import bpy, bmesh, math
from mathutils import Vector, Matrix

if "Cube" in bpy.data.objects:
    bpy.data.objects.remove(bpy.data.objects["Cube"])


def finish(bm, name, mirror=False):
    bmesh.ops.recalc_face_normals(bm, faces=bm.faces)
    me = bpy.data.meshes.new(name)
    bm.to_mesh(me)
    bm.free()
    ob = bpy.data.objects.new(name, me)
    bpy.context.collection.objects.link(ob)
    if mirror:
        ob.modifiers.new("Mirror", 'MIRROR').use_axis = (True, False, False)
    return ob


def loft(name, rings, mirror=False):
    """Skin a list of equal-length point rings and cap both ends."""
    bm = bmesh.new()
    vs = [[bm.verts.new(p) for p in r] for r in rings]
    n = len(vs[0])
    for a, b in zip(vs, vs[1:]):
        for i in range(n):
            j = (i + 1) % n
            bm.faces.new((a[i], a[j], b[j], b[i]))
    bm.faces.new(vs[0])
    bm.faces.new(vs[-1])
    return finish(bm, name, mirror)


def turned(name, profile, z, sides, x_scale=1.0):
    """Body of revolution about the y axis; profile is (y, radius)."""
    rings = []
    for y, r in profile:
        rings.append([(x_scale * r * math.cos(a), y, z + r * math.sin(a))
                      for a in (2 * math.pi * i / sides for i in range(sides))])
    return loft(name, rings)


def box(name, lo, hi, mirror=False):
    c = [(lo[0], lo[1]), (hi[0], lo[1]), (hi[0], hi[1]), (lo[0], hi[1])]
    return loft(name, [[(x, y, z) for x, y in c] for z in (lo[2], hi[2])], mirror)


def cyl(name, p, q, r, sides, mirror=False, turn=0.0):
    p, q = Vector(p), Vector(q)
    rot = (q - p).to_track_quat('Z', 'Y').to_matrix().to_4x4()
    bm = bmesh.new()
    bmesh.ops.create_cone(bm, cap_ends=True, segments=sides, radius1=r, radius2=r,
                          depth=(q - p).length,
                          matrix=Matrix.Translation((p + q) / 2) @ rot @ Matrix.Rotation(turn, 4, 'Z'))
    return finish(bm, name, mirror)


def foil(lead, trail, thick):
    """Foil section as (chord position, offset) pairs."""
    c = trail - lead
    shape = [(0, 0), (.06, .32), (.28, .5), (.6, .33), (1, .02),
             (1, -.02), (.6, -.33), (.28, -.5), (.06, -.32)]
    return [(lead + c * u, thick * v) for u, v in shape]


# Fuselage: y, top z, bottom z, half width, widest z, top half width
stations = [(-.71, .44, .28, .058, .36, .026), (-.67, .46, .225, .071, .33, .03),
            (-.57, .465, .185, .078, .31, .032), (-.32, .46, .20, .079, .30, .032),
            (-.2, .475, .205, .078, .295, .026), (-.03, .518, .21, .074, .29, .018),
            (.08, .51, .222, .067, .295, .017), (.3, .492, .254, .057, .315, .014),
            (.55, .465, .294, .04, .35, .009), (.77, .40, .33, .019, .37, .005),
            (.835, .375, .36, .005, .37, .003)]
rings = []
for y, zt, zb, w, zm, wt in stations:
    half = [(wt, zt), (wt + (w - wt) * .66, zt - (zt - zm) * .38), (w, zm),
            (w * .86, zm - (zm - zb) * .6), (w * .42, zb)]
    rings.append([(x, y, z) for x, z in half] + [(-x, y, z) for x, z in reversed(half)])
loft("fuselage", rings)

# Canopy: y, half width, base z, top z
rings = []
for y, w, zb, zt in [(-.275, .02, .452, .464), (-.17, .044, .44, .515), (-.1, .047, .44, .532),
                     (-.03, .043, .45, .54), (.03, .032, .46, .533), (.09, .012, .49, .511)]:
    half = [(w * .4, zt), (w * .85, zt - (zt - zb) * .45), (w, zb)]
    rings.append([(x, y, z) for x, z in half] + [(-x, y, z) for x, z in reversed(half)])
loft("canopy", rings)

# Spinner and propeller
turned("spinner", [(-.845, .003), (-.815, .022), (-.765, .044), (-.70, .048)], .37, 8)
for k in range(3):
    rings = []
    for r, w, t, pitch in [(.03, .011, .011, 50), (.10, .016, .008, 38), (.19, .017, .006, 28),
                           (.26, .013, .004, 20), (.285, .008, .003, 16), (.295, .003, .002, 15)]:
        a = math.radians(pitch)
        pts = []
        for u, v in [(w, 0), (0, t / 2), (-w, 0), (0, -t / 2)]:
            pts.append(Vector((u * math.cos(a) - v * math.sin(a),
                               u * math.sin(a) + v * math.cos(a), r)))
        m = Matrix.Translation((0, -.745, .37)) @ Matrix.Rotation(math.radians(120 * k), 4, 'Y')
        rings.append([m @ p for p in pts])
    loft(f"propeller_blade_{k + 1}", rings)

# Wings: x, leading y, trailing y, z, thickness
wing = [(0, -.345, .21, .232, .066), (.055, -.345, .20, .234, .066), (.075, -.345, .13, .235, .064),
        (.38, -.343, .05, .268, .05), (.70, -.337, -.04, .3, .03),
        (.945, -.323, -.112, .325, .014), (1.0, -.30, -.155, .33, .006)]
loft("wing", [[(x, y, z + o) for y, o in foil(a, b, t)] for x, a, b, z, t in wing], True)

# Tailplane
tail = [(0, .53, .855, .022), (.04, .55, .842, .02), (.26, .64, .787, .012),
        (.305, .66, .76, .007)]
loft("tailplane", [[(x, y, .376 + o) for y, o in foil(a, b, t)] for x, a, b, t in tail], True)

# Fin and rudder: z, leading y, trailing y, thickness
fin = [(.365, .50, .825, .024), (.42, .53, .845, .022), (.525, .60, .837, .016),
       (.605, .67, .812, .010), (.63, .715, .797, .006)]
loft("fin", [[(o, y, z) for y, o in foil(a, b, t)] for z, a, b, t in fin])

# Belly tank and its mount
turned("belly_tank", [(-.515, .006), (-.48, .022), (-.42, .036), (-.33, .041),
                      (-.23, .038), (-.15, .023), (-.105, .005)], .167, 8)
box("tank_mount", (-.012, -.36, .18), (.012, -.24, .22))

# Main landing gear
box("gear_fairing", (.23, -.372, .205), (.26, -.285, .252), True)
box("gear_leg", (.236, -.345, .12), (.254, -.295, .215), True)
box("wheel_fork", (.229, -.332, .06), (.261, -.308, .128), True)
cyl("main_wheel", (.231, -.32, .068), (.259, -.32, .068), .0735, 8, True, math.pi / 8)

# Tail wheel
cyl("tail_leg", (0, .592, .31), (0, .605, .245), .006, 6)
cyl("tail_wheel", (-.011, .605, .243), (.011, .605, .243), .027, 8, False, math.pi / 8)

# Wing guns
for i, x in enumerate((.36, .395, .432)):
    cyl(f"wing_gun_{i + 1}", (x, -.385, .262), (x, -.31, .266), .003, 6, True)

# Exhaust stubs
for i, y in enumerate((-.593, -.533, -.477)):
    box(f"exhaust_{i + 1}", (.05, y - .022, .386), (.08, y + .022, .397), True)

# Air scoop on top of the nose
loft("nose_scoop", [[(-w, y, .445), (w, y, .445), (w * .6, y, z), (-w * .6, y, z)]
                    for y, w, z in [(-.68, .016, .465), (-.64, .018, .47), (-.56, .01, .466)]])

········

### Task to carry out:
Work through the data and report how many of its lines hold the word "profile", giving only the figure.

### Solution for this task:
3